J Child Orthop. 2014 May;8(3):221-8. doi: 10.1007/s11832-014-0589-9. Epub 2014 May 6.


Purpose: Hip subluxation is common in children with cerebral palsy (CP). Surgery is indicated in case of pain or progressive increase of Reimers index on radiographs. Peri-iliac osteotomy combined with femoral osteotomy is one of the numerous operative techniques available, but results at skeletal maturity remain unclear. The purpose of this radiological study was to report the long-term results of this procedure.

Materials and methods: Twenty hips in 20 children were retrospectively evaluated at skeletal maturity. Mean age at surgery was 8.1 years and follow-up averaged 9.1 years. All patients underwent Dega acetabuloplasty, soft-tissue release and femoral-shortening varus derotation osteotomy without open reduction. Reimers index, acetabular angle (AA) and neck-shaft angle (NSA) were compared on preoperative, postoperative and latest follow-up radiographs.

Results: Dega osteotomy significantly improved the AA and the correction remained stable at maturity. The NSA significantly decreased postoperatively (153°-115°), but recurrence of the valgus deformity (130°) of the proximal femur was observed at maturity. Consequently, Reimers index followed the same evolution. No case of osteonecrosis was reported but one hip dislocated and one subluxated during follow-up.

Conclusion: Progressive recurrence of the valgus deformity of the proximal femur, attributable to adductors spasticity and gluteus medius weakness, led to a significant increase in the Reimers index. However, hip coverage remained >70 % at maturity in 90 % of the hips.
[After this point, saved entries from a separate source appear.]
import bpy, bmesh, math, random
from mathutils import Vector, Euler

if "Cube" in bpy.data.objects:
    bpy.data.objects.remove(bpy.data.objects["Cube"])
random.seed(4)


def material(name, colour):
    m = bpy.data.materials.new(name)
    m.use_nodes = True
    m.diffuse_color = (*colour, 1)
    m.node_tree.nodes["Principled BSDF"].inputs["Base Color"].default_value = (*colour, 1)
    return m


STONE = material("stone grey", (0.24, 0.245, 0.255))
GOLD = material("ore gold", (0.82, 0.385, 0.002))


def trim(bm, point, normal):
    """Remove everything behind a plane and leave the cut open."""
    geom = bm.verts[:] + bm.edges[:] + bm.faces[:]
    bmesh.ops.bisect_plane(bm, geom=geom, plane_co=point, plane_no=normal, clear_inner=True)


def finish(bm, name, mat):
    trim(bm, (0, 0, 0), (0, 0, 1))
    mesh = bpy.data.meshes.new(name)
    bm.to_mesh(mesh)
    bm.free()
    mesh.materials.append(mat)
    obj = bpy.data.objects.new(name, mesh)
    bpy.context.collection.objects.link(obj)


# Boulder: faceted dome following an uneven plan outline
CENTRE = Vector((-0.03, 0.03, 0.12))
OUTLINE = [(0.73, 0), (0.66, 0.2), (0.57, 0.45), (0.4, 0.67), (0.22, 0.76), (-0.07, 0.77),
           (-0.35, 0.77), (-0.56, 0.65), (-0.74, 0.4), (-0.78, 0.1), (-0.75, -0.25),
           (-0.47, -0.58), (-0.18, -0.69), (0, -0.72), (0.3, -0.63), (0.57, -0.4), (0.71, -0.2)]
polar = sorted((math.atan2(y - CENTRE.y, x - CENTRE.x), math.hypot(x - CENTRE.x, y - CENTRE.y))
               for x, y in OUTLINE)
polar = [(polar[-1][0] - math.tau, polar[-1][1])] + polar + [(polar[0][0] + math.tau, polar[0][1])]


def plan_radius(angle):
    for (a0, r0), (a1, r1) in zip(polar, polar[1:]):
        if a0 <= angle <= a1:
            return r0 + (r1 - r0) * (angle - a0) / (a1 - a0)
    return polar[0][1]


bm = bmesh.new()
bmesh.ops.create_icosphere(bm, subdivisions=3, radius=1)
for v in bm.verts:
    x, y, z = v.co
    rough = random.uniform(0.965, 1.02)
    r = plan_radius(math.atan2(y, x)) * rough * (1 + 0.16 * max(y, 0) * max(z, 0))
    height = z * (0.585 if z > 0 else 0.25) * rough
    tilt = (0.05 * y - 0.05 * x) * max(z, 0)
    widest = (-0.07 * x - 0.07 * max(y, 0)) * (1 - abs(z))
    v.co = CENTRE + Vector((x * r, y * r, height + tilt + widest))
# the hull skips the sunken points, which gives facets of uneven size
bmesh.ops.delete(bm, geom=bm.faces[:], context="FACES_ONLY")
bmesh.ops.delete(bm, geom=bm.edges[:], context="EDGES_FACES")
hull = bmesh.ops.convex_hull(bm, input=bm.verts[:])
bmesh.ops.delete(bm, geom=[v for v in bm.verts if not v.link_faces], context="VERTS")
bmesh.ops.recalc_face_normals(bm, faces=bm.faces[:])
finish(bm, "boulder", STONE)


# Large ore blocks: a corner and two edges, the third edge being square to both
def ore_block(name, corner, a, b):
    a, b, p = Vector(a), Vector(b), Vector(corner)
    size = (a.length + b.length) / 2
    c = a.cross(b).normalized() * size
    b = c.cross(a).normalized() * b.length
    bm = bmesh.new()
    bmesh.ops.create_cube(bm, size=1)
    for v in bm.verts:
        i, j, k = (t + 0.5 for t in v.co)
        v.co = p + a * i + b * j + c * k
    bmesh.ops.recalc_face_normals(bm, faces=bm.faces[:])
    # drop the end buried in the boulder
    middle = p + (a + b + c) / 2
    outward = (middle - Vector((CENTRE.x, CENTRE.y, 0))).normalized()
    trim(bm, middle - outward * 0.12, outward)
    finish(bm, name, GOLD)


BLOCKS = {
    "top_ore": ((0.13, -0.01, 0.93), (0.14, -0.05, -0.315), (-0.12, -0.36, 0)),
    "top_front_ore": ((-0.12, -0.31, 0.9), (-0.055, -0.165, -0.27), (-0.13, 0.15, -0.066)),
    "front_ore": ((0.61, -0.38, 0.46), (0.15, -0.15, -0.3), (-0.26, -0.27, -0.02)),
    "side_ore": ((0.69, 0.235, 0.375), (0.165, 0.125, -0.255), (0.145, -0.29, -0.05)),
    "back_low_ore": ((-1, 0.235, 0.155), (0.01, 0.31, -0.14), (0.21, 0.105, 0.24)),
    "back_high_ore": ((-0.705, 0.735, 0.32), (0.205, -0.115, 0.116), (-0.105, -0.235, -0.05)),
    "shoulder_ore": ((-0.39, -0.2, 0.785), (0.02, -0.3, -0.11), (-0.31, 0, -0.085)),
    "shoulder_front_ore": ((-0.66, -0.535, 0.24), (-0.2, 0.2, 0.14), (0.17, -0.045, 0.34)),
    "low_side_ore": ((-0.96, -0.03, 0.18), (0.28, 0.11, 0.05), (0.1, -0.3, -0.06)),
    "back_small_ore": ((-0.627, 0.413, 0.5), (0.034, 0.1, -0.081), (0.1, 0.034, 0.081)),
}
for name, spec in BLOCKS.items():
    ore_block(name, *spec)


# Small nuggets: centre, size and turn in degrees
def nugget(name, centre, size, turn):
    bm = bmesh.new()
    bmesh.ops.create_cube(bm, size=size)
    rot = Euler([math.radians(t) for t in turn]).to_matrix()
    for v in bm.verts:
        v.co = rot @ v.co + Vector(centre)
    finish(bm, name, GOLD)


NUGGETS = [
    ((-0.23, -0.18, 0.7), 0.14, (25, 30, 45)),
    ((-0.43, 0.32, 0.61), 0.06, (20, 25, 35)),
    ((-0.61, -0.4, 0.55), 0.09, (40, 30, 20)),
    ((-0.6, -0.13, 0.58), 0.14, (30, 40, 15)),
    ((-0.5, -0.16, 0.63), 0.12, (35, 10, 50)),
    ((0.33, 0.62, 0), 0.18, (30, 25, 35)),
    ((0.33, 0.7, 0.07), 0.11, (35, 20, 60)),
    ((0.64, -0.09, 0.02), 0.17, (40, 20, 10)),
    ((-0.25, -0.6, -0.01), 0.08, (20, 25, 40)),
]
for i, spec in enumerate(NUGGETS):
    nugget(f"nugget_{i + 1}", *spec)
This one-stage procedure without hip dislocation efficaciously corrected acetabulum dysplasia and successfully treated neurological hips in CP patients.

Level of evidence iv: retrospective study.